Copy nothing but the lines below running from the line containing "0.775, 2, 0.62)" through the line containing "0.94, 1.0, SLATE)", both end lines included.
*** Supplied records Section Begins ***
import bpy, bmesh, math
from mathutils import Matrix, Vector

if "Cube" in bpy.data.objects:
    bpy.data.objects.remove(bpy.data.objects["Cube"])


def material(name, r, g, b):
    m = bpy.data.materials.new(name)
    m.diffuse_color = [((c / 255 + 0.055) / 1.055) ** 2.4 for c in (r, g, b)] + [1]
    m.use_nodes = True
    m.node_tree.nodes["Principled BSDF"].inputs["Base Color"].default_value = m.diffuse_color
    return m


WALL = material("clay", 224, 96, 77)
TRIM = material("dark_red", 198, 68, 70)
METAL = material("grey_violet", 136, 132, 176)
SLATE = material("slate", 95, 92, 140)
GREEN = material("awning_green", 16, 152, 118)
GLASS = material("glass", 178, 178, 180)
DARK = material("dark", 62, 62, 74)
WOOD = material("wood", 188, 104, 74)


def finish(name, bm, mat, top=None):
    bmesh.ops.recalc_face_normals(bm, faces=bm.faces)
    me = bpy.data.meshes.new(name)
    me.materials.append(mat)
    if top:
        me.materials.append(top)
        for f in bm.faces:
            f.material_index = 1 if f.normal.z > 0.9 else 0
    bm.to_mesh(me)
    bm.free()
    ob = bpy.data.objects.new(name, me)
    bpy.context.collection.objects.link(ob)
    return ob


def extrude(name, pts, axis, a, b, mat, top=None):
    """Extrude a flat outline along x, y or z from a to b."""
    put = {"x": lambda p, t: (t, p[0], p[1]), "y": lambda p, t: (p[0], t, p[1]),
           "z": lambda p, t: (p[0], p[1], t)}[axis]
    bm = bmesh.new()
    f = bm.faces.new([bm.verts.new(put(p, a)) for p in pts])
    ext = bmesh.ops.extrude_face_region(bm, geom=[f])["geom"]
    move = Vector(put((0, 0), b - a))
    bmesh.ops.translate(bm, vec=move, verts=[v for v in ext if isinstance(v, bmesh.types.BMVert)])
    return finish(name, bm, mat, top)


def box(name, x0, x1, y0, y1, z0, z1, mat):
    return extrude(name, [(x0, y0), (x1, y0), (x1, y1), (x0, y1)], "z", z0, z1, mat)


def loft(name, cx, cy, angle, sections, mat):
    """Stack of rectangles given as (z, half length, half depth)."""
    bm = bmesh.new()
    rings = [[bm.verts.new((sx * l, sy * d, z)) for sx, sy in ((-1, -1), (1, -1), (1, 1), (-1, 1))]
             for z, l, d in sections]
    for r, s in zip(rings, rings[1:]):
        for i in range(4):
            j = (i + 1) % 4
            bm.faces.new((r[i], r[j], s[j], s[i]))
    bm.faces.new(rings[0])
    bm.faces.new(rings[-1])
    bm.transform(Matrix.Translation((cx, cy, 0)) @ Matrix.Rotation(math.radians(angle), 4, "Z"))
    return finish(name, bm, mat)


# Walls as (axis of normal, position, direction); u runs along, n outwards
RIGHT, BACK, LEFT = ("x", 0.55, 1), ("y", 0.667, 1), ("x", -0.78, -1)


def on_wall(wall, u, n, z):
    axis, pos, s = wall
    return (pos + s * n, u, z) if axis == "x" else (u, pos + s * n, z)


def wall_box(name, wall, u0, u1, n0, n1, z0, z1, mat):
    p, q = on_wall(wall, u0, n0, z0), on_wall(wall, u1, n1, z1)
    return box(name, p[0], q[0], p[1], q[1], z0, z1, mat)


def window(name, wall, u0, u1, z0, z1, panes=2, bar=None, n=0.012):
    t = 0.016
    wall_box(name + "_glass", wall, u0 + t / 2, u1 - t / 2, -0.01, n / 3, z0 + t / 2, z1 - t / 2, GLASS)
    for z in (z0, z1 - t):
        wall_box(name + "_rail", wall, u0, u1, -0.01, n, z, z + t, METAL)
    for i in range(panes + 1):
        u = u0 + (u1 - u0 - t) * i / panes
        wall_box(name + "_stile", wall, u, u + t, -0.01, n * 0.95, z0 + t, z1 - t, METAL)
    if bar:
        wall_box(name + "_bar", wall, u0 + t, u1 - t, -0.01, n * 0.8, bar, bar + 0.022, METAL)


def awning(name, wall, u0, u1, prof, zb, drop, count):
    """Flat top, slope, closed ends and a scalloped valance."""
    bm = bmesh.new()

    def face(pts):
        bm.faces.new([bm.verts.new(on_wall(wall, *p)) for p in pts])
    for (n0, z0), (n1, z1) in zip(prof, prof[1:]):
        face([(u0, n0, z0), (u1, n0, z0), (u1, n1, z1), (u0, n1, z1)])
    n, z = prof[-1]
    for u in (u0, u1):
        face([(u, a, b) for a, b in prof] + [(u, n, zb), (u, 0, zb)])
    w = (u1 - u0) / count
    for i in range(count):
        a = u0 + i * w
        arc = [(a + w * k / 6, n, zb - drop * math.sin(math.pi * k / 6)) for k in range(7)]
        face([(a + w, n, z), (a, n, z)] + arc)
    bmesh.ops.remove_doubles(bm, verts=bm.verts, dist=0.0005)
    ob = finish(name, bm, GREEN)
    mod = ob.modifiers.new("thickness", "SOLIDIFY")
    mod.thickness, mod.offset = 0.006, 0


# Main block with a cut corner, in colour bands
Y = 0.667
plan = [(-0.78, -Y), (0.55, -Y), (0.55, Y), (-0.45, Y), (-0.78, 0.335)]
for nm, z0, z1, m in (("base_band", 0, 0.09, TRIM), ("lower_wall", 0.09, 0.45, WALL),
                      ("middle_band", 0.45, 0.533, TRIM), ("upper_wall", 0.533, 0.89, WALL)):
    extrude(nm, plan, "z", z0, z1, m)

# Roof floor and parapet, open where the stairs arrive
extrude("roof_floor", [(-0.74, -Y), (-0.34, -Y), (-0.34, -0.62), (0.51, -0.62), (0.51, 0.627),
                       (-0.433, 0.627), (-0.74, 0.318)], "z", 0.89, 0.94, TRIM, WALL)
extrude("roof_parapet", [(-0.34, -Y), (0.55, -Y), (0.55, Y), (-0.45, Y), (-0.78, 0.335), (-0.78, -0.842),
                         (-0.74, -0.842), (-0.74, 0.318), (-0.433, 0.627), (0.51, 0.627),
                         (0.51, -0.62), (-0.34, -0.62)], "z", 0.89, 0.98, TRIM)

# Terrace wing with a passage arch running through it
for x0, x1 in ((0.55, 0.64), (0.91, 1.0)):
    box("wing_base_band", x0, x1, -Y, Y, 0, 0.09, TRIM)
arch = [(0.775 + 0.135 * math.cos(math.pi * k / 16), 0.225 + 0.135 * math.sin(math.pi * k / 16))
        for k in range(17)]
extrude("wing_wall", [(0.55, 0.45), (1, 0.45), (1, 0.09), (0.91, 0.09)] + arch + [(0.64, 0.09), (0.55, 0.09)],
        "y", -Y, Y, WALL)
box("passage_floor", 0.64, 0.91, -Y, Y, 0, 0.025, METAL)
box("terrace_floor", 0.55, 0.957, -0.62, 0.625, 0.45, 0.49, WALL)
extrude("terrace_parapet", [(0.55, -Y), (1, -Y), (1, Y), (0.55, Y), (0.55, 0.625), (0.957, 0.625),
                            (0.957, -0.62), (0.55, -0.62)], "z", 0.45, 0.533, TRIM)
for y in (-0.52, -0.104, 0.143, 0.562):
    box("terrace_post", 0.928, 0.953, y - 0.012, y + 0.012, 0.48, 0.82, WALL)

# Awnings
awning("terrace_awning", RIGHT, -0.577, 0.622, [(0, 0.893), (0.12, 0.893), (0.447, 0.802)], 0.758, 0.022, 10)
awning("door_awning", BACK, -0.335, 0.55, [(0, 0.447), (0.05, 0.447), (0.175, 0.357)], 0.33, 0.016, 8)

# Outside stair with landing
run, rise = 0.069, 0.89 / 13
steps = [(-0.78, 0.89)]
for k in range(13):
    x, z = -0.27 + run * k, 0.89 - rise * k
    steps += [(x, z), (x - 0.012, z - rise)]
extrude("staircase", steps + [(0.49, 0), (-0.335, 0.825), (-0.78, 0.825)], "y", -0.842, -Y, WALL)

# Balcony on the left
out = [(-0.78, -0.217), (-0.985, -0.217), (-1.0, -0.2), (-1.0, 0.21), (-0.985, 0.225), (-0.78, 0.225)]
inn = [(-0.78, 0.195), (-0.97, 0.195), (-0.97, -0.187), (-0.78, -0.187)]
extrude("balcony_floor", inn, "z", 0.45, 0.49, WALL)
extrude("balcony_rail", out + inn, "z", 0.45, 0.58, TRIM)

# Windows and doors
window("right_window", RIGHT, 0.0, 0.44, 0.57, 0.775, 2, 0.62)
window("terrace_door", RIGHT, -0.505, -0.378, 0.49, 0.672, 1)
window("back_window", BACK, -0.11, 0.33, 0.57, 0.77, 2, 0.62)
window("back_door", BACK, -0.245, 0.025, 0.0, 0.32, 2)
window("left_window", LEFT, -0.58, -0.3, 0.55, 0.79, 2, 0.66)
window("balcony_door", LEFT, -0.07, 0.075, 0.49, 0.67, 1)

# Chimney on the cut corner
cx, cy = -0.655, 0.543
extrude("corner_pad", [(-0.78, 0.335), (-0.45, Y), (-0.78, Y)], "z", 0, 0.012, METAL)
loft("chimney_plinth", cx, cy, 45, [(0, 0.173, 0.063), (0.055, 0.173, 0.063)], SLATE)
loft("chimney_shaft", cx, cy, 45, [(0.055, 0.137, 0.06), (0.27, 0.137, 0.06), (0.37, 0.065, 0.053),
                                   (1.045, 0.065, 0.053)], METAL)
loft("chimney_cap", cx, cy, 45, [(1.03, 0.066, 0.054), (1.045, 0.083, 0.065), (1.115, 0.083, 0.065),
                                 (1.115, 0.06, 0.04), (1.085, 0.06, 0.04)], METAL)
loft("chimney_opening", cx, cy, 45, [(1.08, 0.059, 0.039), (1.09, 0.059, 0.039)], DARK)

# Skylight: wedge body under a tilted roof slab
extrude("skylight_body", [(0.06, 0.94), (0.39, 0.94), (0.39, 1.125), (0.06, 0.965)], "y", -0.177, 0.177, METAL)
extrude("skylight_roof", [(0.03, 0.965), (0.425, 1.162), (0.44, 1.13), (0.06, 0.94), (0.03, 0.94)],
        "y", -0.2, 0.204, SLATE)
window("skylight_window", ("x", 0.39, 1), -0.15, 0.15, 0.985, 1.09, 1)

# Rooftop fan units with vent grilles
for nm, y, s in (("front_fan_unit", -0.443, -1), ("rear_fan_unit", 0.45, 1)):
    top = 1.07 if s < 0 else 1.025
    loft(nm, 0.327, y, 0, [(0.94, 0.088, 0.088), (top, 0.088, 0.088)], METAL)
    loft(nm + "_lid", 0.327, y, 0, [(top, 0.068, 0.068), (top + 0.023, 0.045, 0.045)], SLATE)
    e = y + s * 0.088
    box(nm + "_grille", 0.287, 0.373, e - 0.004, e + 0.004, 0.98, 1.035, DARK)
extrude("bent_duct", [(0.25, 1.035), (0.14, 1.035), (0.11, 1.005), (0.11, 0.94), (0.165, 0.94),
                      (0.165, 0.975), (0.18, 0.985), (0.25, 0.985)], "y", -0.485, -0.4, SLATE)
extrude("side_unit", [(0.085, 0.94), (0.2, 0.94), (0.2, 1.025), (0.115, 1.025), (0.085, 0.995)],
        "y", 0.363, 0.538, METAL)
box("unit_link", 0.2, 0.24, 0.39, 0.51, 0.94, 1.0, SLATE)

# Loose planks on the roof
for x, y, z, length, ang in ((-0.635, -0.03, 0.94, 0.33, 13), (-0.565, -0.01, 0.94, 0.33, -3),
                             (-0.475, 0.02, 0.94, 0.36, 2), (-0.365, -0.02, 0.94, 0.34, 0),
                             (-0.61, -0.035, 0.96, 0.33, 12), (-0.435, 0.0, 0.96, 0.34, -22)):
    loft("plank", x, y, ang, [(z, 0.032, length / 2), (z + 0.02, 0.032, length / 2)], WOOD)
*** Supplied records Section Ends ***
#### Answer:
window("right_window", RIGHT, 0.0, 0.44, 0.57, 0.775, 2, 0.62)
window("terrace_door", RIGHT, -0.505, -0.378, 0.49, 0.672, 1)
window("back_window", BACK, -0.11, 0.33, 0.57, 0.77, 2, 0.62)
window("back_door", BACK, -0.245, 0.025, 0.0, 0.32, 2)
window("left_window", LEFT, -0.58, -0.3, 0.55, 0.79, 2, 0.66)
window("balcony_door", LEFT, -0.07, 0.075, 0.49, 0.67, 1)

# Chimney on the cut corner
cx, cy = -0.655, 0.543
extrude("corner_pad", [(-0.78, 0.335), (-0.45, Y), (-0.78, Y)], "z", 0, 0.012, METAL)
loft("chimney_plinth", cx, cy, 45, [(0, 0.173, 0.063), (0.055, 0.173, 0.063)], SLATE)
loft("chimney_shaft", cx, cy, 45, [(0.055, 0.137, 0.06), (0.27, 0.137, 0.06), (0.37, 0.065, 0.053),
                                   (1.045, 0.065, 0.053)], METAL)
loft("chimney_cap", cx, cy, 45, [(1.03, 0.066, 0.054), (1.045, 0.083, 0.065), (1.115, 0.083, 0.065),
                                 (1.115, 0.06, 0.04), (1.085, 0.06, 0.04)], METAL)
loft("chimney_opening", cx, cy, 45, [(1.08, 0.059, 0.039), (1.09, 0.059, 0.039)], DARK)

# Skylight: wedge body under a tilted roof slab
extrude("skylight_body", [(0.06, 0.94), (0.39, 0.94), (0.39, 1.125), (0.06, 0.965)], "y", -0.177, 0.177, METAL)
extrude("skylight_roof", [(0.03, 0.965), (0.425, 1.162), (0.44, 1.13), (0.06, 0.94), (0.03, 0.94)],
        "y", -0.2, 0.204, SLATE)
window("skylight_window", ("x", 0.39, 1), -0.15, 0.15, 0.985, 1.09, 1)

# Rooftop fan units with vent grilles
for nm, y, s in (("front_fan_unit", -0.443, -1), ("rear_fan_unit", 0.45, 1)):
    top = 1.07 if s < 0 else 1.025
    loft(nm, 0.327, y, 0, [(0.94, 0.088, 0.088), (top, 0.088, 0.088)], METAL)
    loft(nm + "_lid", 0.327, y, 0, [(top, 0.068, 0.068), (top + 0.023, 0.045, 0.045)], SLATE)
    e = y + s * 0.088
    box(nm + "_grille", 0.287, 0.373, e - 0.004, e + 0.004, 0.98, 1.035, DARK)
extrude("bent_duct", [(0.25, 1.035), (0.14, 1.035), (0.11, 1.005), (0.11, 0.94), (0.165, 0.94),
                      (0.165, 0.975), (0.18, 0.985), (0.25, 0.985)], "y", -0.485, -0.4, SLATE)
extrude("side_unit", [(0.085, 0.94), (0.2, 0.94), (0.2, 1.025), (0.115, 1.025), (0.085, 0.995)],
        "y", 0.363, 0.538, METAL)
box("unit_link", 0.2, 0.24, 0.39, 0.51, 0.94, 1.0, SLATE)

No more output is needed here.